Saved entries

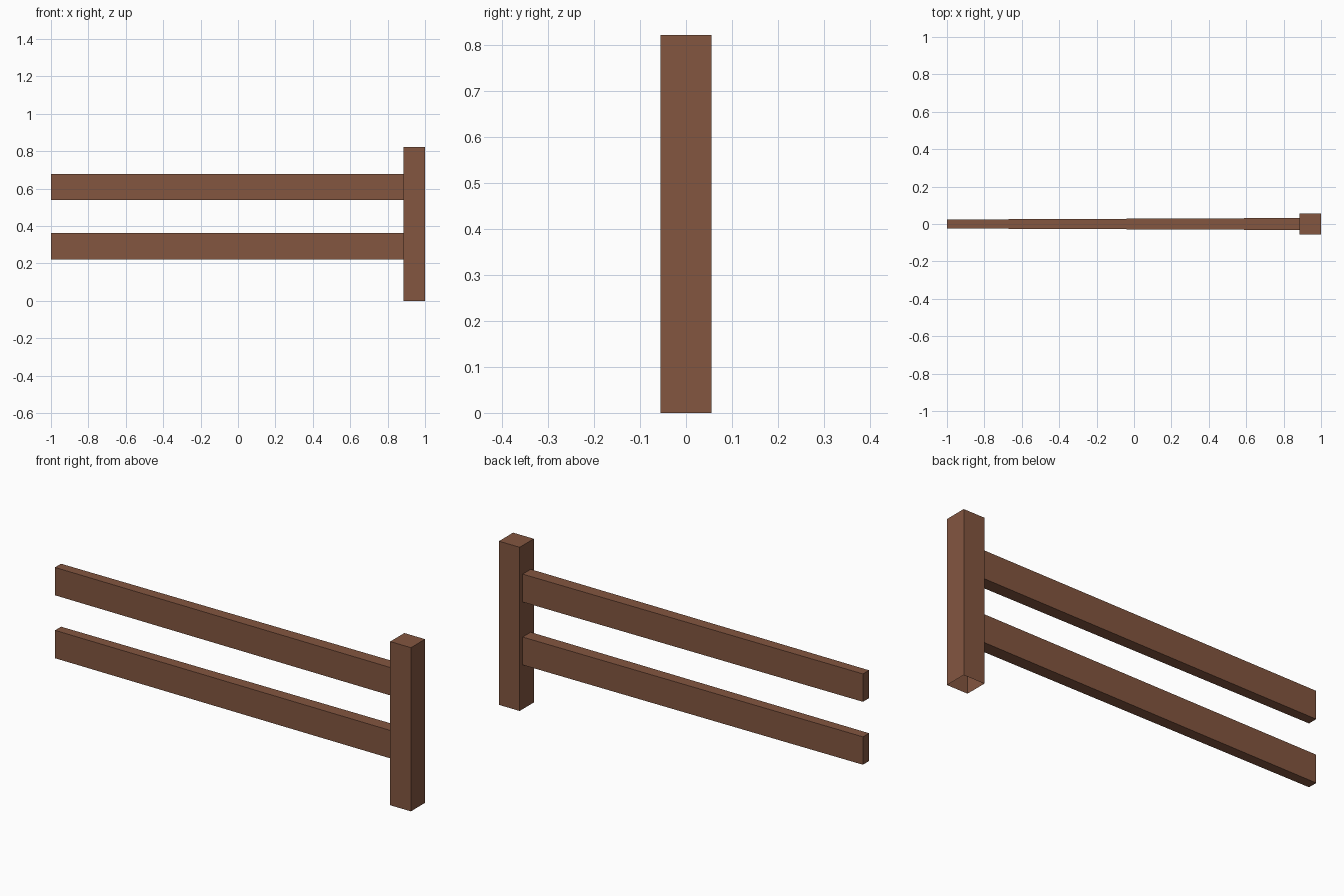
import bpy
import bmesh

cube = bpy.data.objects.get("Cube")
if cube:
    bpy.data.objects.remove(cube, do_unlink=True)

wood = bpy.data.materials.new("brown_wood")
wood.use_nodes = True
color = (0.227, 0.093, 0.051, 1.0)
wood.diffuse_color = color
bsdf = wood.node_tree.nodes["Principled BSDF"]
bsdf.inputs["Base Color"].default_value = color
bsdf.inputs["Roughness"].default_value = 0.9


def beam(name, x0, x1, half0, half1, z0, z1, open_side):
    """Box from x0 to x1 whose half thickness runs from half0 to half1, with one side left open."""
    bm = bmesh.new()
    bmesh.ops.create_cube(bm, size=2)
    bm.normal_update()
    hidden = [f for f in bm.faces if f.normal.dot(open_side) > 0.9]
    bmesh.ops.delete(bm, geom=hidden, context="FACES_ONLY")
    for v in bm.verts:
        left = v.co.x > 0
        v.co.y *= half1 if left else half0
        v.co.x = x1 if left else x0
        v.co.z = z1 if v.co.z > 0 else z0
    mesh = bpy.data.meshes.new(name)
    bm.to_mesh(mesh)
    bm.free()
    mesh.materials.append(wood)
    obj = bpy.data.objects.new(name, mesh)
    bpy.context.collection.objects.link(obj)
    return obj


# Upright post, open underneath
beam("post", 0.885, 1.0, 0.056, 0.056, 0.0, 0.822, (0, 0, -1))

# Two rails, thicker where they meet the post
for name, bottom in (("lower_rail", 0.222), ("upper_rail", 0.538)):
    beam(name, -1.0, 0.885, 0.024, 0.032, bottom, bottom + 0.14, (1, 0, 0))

Assigned task: The word "context" appears in some lines above. Return every one of those lines.

Written answer:
    bmesh.ops.delete(bm, geom=hidden, context="FACES_ONLY")
    bpy.context.collection.objects.link(obj)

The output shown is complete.